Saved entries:
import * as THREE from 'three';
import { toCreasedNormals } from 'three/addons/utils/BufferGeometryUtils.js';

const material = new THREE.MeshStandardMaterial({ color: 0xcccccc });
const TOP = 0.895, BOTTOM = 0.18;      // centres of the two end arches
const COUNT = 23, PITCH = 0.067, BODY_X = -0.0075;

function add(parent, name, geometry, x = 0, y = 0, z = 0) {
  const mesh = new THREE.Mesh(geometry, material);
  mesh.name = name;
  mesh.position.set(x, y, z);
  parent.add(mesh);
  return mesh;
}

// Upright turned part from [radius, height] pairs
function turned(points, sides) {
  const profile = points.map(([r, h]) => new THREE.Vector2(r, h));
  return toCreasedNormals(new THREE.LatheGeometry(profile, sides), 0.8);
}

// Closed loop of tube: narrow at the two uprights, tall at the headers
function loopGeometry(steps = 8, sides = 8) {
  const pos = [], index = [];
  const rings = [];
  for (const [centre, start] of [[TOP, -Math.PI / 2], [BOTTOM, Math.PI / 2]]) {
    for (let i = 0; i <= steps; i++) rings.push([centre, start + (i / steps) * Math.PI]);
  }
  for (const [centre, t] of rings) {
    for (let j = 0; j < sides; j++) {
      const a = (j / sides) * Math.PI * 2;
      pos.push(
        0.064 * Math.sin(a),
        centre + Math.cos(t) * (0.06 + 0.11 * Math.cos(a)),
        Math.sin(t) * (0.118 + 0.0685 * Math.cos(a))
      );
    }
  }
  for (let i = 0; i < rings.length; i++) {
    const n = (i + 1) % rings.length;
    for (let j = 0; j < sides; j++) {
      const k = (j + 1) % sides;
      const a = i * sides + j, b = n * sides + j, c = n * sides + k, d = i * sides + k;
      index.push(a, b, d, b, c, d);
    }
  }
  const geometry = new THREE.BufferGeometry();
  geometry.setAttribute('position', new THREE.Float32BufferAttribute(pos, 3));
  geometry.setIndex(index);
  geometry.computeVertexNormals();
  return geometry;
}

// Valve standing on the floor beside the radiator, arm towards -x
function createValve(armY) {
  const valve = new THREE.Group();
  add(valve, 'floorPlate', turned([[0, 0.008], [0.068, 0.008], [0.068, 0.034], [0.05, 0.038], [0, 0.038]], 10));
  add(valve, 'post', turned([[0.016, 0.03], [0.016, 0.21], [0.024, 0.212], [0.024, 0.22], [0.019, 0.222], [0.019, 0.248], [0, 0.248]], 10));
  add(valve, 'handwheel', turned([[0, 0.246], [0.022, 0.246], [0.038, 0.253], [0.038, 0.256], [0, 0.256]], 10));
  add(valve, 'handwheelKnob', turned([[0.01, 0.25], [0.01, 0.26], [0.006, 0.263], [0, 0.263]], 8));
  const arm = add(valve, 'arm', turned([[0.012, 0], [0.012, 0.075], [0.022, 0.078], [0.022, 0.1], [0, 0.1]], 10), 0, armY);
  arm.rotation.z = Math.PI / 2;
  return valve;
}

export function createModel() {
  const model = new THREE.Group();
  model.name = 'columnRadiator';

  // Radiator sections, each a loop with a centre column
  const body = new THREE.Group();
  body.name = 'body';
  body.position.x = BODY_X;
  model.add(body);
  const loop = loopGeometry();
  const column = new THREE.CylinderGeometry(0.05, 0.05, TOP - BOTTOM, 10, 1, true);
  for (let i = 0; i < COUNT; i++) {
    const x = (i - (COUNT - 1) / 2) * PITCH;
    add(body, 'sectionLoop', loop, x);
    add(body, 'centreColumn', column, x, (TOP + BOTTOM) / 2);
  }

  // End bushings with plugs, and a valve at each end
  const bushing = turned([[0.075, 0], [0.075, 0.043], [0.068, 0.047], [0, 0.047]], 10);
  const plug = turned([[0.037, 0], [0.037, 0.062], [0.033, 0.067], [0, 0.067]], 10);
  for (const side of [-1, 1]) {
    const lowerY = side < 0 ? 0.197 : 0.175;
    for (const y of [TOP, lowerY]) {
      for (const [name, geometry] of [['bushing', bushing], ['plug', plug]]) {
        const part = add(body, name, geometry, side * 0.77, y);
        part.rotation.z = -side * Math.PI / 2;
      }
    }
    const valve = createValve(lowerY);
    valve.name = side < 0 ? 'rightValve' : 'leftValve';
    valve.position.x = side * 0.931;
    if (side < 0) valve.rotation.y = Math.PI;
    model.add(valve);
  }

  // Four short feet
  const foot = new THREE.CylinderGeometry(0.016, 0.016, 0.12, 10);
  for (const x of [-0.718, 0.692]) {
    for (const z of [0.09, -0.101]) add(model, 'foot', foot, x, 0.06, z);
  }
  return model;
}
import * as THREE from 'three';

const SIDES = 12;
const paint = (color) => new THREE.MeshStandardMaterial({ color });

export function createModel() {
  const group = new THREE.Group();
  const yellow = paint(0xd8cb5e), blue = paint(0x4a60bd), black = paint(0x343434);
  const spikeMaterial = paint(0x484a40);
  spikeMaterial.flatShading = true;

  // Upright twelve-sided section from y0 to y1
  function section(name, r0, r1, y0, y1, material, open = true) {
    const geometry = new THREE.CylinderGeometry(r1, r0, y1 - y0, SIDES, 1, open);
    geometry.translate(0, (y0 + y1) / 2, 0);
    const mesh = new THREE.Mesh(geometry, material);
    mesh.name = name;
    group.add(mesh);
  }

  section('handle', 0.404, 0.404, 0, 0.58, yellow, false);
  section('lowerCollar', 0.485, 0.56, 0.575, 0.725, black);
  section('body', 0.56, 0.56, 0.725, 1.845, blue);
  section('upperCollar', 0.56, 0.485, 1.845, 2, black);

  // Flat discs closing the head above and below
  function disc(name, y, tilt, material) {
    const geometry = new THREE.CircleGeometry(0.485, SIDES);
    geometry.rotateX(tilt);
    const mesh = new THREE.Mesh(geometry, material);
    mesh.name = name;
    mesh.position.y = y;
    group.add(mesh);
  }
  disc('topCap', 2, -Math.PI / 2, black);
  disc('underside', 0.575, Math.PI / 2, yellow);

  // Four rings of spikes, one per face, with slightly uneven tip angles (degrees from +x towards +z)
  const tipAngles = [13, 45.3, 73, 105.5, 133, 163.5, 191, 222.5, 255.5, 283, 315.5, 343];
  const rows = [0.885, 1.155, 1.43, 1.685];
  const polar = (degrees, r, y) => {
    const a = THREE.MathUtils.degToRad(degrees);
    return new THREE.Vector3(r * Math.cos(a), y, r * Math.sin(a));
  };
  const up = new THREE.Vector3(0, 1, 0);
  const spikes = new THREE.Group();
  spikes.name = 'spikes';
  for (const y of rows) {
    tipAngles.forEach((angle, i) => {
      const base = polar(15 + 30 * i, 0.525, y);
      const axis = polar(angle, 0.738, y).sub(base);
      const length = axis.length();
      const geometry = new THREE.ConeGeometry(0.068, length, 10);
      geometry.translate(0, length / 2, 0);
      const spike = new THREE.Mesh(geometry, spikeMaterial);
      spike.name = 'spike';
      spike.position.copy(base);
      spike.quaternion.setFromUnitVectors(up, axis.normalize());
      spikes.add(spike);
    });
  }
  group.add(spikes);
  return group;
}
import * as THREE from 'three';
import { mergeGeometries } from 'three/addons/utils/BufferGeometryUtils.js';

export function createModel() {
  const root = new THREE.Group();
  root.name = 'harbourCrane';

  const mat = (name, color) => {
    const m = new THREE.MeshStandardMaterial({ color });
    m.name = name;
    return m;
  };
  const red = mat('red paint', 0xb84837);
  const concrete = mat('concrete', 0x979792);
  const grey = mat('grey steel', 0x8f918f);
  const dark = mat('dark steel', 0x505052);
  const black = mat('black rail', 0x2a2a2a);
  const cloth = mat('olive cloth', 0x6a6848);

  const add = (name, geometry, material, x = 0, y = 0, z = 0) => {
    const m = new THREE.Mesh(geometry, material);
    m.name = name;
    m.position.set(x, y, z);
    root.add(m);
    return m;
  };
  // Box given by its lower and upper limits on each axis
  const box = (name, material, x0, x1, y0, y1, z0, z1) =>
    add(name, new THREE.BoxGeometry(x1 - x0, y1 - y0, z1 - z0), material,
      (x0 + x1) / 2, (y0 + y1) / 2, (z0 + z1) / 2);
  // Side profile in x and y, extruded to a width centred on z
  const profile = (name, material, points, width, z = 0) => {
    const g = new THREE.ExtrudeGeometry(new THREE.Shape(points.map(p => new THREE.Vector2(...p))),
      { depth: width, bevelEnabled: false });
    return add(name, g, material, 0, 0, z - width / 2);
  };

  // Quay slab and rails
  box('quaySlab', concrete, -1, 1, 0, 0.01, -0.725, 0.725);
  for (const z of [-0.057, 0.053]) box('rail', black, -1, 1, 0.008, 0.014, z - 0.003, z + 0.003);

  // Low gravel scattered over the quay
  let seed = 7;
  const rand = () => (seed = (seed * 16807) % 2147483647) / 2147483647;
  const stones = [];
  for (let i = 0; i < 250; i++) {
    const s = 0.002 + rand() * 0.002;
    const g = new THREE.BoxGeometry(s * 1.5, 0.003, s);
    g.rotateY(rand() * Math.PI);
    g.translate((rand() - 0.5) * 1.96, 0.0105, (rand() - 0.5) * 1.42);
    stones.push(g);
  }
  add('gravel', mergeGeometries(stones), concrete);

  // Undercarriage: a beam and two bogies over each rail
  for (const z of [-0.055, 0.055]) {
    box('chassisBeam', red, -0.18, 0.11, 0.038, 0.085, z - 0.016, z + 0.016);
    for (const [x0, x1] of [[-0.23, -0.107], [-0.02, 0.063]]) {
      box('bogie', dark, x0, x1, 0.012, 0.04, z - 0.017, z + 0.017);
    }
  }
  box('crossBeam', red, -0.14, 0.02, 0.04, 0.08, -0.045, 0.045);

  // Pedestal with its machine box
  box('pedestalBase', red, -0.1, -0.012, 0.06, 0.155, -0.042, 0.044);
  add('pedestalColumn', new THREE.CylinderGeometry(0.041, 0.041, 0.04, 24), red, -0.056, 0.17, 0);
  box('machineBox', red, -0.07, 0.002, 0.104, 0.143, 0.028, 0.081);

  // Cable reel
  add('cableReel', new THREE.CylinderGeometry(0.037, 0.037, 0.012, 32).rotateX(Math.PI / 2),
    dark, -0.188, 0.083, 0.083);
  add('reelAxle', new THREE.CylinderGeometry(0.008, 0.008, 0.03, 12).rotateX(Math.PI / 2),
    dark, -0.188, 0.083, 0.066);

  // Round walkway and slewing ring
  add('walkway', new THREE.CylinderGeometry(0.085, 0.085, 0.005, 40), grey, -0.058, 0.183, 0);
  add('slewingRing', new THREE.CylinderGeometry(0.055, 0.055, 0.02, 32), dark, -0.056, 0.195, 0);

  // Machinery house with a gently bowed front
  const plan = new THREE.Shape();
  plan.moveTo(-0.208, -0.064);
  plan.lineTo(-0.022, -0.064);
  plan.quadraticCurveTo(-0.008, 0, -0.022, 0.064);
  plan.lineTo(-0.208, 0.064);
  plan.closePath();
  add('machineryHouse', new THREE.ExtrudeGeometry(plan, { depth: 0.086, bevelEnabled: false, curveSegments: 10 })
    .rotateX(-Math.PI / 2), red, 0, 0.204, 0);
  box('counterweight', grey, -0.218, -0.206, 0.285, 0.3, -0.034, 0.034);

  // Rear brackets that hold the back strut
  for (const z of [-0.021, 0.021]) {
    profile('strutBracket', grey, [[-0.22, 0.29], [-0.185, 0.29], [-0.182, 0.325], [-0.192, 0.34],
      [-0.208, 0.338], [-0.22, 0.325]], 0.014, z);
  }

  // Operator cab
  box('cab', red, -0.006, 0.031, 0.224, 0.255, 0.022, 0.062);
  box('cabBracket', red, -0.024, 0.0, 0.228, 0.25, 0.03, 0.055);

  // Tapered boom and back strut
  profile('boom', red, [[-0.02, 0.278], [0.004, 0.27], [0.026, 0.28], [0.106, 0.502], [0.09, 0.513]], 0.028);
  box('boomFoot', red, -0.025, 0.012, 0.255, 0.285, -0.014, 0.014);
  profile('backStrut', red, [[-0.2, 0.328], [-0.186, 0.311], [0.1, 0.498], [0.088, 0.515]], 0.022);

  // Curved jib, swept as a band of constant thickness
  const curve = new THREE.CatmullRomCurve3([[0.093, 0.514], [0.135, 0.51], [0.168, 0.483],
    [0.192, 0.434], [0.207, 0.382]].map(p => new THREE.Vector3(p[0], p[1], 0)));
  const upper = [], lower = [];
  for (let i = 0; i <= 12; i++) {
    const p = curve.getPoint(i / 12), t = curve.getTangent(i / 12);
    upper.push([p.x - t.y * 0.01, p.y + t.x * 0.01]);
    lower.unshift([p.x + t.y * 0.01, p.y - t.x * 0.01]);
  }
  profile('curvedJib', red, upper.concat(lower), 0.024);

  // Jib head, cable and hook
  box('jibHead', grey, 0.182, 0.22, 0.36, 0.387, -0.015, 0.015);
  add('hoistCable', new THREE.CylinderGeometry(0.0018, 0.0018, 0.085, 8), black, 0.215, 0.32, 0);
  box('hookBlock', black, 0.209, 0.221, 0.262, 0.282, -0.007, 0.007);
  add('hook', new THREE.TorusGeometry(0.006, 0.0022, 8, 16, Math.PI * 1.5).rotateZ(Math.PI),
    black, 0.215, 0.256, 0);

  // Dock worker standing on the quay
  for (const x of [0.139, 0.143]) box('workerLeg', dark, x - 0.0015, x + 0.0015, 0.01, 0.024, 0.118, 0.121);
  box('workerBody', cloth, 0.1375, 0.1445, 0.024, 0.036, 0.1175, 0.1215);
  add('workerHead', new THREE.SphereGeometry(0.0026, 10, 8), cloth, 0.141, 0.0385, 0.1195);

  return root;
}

(TASK GOAL)
Give only the lines from the one holding "above and below" through the one holding "spike.quaternion.setFromUnitVectors(up, axis.normalize());", each restated exactly as it appears above.

(SOLUTION BELOW)
  // Flat discs closing the head above and below
  function disc(name, y, tilt, material) {
    const geometry = new THREE.CircleGeometry(0.485, SIDES);
    geometry.rotateX(tilt);
    const mesh = new THREE.Mesh(geometry, material);
    mesh.name = name;
    mesh.position.y = y;
    group.add(mesh);
  }
  disc('topCap', 2, -Math.PI / 2, black);
  disc('underside', 0.575, Math.PI / 2, yellow);

  // Four rings of spikes, one per face, with slightly uneven tip angles (degrees from +x towards +z)
  const tipAngles = [13, 45.3, 73, 105.5, 133, 163.5, 191, 222.5, 255.5, 283, 315.5, 343];
  const rows = [0.885, 1.155, 1.43, 1.685];
  const polar = (degrees, r, y) => {
    const a = THREE.MathUtils.degToRad(degrees);
    return new THREE.Vector3(r * Math.cos(a), y, r * Math.sin(a));
  };
  const up = new THREE.Vector3(0, 1, 0);
  const spikes = new THREE.Group();
  spikes.name = 'spikes';
  for (const y of rows) {
    tipAngles.forEach((angle, i) => {
      const base = polar(15 + 30 * i, 0.525, y);
      const axis = polar(angle, 0.738, y).sub(base);
      const length = axis.length();
      const geometry = new THREE.ConeGeometry(0.068, length, 10);
      geometry.translate(0, length / 2, 0);
      const spike = new THREE.Mesh(geometry, spikeMaterial);
      spike.name = 'spike';
      spike.position.copy(base);
      spike.quaternion.setFromUnitVectors(up, axis.normalize());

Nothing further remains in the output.